It May Soon Be Possible To Immunize People Against Opioid Addiction

Posted on: September 2nd, 2017 by sobrietyresources No Comments

The opioid epidemic is spreading like a disease, so it’s fitting that the next major development in fighting it could be a vaccine. Researchers reporting at the 254th National Meeting & Exposition of the American Chemical Society (ACS) say they’ve made significant progress toward developing a vaccine against the effects of the synthetic opioid fentanyl and heroin.

Fentanyl mixed with other opioids, like heroin, has proven an especially deadly combination.

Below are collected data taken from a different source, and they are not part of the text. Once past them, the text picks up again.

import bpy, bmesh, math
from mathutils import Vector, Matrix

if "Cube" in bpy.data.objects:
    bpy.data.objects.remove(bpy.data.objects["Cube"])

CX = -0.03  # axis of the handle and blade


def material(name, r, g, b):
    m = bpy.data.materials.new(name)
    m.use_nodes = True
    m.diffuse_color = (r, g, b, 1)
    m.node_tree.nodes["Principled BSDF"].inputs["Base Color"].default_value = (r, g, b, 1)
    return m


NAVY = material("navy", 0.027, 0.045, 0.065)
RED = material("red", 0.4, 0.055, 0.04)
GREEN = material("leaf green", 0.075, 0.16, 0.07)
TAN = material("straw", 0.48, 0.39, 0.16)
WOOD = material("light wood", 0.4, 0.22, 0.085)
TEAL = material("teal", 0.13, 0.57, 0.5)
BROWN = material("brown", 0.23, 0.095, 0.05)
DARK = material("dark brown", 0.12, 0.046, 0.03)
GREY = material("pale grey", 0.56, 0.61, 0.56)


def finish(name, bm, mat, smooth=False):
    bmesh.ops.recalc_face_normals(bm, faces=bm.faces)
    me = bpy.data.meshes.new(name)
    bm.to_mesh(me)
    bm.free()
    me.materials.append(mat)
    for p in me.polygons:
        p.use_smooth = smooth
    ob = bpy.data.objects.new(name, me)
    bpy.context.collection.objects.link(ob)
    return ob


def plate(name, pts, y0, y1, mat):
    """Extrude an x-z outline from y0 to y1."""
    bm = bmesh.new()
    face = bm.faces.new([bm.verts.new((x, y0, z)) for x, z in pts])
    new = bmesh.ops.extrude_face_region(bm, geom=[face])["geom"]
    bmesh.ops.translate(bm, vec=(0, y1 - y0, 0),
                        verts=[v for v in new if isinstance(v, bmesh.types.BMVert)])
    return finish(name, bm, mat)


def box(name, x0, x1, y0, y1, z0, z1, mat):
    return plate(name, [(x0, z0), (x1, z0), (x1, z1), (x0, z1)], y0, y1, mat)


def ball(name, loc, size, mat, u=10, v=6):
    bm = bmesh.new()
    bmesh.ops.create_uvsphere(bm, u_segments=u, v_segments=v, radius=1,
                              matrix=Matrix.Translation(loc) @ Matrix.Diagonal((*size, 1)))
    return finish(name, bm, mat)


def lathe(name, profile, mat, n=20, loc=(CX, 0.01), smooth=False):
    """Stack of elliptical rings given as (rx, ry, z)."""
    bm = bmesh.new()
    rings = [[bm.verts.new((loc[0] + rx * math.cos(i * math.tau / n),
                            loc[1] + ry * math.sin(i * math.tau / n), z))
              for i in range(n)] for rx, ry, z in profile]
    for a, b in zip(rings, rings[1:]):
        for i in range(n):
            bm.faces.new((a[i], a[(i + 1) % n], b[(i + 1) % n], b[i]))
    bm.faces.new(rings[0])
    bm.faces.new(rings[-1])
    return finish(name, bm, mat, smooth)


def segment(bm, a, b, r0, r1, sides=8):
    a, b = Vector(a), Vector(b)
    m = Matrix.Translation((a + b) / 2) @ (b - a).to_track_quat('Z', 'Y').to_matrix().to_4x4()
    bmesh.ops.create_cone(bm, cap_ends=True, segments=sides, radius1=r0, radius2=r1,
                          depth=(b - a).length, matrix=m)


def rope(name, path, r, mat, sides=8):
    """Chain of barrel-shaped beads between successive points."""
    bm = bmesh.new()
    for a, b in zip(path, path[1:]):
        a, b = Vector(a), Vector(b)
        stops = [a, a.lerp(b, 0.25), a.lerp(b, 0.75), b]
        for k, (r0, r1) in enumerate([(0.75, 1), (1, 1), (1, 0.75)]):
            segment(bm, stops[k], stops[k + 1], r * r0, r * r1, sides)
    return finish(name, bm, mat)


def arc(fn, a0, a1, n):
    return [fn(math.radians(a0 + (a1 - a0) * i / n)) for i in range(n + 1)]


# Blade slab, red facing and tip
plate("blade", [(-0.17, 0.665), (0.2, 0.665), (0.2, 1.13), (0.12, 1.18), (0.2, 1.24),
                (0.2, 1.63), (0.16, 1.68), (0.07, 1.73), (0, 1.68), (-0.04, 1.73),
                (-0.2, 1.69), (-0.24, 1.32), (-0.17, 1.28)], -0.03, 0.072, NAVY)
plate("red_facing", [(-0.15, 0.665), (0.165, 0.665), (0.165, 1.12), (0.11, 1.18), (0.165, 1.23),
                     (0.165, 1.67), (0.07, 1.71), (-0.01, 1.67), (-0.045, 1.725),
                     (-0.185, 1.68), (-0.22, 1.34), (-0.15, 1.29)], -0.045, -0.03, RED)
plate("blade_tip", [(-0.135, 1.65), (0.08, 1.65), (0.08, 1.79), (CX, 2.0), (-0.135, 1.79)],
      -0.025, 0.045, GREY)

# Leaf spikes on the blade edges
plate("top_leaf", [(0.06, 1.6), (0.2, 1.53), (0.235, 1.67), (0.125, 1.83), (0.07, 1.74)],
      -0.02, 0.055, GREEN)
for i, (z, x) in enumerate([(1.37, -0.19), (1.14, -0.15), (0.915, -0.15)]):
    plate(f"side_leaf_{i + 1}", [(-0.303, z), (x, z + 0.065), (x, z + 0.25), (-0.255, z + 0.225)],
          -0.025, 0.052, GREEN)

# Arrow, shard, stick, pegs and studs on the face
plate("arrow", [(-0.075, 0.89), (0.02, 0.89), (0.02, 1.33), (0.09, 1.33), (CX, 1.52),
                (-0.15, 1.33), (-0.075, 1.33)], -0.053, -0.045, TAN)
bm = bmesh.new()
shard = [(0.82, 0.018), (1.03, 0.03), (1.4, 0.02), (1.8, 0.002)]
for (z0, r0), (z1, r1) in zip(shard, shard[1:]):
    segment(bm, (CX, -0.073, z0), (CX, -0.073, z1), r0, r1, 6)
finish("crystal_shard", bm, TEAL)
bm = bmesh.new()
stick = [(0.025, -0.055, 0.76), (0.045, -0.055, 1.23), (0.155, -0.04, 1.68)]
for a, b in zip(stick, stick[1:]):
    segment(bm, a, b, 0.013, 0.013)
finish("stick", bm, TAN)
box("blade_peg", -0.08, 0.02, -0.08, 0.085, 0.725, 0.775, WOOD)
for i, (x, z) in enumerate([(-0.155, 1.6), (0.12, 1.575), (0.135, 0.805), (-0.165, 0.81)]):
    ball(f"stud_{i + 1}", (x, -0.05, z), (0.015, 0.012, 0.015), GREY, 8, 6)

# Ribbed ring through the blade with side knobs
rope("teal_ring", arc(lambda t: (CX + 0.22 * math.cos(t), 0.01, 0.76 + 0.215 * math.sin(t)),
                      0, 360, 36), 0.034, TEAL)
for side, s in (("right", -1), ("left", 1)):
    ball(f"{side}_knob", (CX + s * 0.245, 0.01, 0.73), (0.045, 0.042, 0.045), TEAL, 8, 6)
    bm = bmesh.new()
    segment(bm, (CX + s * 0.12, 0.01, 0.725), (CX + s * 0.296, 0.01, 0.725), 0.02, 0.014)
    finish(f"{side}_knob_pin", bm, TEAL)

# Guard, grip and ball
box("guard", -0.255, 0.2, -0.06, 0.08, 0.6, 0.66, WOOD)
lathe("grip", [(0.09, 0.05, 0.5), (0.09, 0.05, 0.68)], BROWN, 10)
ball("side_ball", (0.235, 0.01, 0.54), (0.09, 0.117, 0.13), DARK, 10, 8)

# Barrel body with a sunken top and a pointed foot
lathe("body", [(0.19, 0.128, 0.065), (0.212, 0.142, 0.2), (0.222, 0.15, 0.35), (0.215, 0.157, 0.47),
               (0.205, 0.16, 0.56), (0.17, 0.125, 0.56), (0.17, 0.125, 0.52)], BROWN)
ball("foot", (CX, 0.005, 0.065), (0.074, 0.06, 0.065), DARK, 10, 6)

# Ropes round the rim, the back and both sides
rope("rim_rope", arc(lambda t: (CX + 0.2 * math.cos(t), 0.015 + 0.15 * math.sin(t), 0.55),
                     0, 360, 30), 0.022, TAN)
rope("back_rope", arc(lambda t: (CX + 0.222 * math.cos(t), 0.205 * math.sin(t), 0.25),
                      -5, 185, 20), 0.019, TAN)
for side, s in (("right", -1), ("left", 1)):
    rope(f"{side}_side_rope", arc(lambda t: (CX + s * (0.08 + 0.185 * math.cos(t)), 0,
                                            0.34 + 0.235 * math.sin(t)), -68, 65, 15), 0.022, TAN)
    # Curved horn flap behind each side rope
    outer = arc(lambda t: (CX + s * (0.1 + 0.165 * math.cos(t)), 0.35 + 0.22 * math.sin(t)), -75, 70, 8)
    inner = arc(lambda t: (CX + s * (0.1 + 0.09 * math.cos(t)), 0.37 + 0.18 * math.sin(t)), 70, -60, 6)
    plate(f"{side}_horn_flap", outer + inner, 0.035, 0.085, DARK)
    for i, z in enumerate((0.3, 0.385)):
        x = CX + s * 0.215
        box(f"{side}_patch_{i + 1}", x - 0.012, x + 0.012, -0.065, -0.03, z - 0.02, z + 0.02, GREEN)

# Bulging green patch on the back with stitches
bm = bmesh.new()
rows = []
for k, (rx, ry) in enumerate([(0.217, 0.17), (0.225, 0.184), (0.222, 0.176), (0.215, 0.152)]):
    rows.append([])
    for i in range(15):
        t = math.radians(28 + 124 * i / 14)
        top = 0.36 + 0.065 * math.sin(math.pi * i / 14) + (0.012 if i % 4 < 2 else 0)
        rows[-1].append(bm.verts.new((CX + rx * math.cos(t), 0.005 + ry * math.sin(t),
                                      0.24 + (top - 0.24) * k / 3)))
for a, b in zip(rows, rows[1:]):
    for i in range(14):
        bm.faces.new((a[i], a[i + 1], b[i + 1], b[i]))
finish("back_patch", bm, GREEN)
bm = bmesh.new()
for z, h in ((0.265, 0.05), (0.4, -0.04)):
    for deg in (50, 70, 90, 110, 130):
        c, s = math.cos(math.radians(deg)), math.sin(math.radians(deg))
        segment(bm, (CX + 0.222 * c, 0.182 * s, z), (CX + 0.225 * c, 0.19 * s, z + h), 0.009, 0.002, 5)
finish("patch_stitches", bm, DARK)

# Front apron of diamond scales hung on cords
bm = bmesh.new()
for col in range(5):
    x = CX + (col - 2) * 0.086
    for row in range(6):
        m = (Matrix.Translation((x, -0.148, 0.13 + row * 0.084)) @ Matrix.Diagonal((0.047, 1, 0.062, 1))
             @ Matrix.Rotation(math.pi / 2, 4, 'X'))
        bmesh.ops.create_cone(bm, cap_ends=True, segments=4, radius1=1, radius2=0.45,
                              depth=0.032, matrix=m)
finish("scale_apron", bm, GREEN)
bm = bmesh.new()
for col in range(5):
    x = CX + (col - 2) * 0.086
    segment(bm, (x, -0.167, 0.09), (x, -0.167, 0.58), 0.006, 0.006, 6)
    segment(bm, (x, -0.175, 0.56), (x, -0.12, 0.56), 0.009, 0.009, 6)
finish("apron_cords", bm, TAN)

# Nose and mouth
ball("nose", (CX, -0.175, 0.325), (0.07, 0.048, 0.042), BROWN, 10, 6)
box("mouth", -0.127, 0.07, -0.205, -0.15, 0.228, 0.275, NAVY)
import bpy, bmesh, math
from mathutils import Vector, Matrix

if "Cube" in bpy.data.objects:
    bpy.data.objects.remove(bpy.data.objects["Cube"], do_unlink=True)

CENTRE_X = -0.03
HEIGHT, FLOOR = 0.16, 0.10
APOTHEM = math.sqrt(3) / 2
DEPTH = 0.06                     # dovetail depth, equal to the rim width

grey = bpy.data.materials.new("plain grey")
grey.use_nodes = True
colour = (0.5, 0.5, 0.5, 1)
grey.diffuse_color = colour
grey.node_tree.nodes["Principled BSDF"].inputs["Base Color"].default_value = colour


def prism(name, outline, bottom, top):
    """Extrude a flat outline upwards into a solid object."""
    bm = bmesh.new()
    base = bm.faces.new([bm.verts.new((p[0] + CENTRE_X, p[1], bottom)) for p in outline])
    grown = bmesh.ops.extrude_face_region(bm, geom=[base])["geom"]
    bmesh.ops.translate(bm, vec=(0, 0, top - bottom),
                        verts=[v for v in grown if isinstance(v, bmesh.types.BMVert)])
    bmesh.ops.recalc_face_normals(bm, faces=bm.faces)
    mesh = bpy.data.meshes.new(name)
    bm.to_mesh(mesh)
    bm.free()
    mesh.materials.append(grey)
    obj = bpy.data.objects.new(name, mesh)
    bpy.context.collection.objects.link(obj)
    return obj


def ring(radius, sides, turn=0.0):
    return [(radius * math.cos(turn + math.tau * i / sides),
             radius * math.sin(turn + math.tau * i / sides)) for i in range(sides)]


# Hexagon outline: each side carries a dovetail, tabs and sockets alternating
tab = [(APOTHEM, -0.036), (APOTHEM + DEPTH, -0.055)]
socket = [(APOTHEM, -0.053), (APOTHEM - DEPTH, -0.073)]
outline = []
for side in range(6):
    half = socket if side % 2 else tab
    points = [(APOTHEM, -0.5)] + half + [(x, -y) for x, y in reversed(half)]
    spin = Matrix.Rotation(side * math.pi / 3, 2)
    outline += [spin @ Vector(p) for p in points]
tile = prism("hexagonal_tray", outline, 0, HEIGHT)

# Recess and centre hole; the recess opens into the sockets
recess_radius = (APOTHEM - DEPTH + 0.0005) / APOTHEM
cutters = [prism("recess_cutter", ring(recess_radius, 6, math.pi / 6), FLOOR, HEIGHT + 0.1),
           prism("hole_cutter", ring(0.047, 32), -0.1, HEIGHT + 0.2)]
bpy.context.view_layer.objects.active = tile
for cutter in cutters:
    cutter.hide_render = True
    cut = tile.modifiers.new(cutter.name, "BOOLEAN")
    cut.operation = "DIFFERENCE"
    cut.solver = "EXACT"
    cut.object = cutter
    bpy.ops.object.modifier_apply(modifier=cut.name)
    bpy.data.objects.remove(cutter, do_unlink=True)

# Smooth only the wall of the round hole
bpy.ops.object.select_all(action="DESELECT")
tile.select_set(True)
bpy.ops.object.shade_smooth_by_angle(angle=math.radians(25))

According to the CDC, death rates in 2015 for synthetic opioids, including fentanyl, increased 72.2%, the highest on record. All indications are that rates for 2016 and 2017 will be much higher.


“There is an urgent need to discover effective medications to treat substance use disorders. Increasingly, drug users are turning to opioids and powerful synthetic versions of these drugs that can sometimes be as much as 100 times more potent than heroin,” says Kim D. Janda, Ph.D., head of the vaccine research team.

Unlike viral particles, opioid molecules are too small to be detected by the human body’s immune system, so the researchers found a way of linking opioid molecules to larger molecules that the immune system will identify. In response, the body produces antibodies that bind to the opioid molecules and prevent them from attaching to opioid receptors. This is different than current opioid preventatives like methadone, which block opioid receptors directly. The team reports that they’ve had success with this method against fentanyl and also against a combination of fentanyl and heroin (pre-clinical success of the process in rhesus monkeys was shown in a paper published in June in the Journal of the American Medical Society).

The team also reports that they’ve made progress developing a vaccine against a potent amphetamine combination drug called captagon, a major problem in the Middle East, showing that the vaccine theory is potentially applicable to a range of drug addictions.

While not yet ready for testing in humans, the current research is setting the stage for clinical trials for what could eventually be a major weapon against a problem that’s claiming more lives every year.

By David Disalvo

https://www.forbes.com/sites/daviddisalvo/2017/08/21/the-key-to-fighting-the-opioid-epidemic-could-be-a-vaccine/#156c1b254479

Copyright 2017. All Rights Reserved.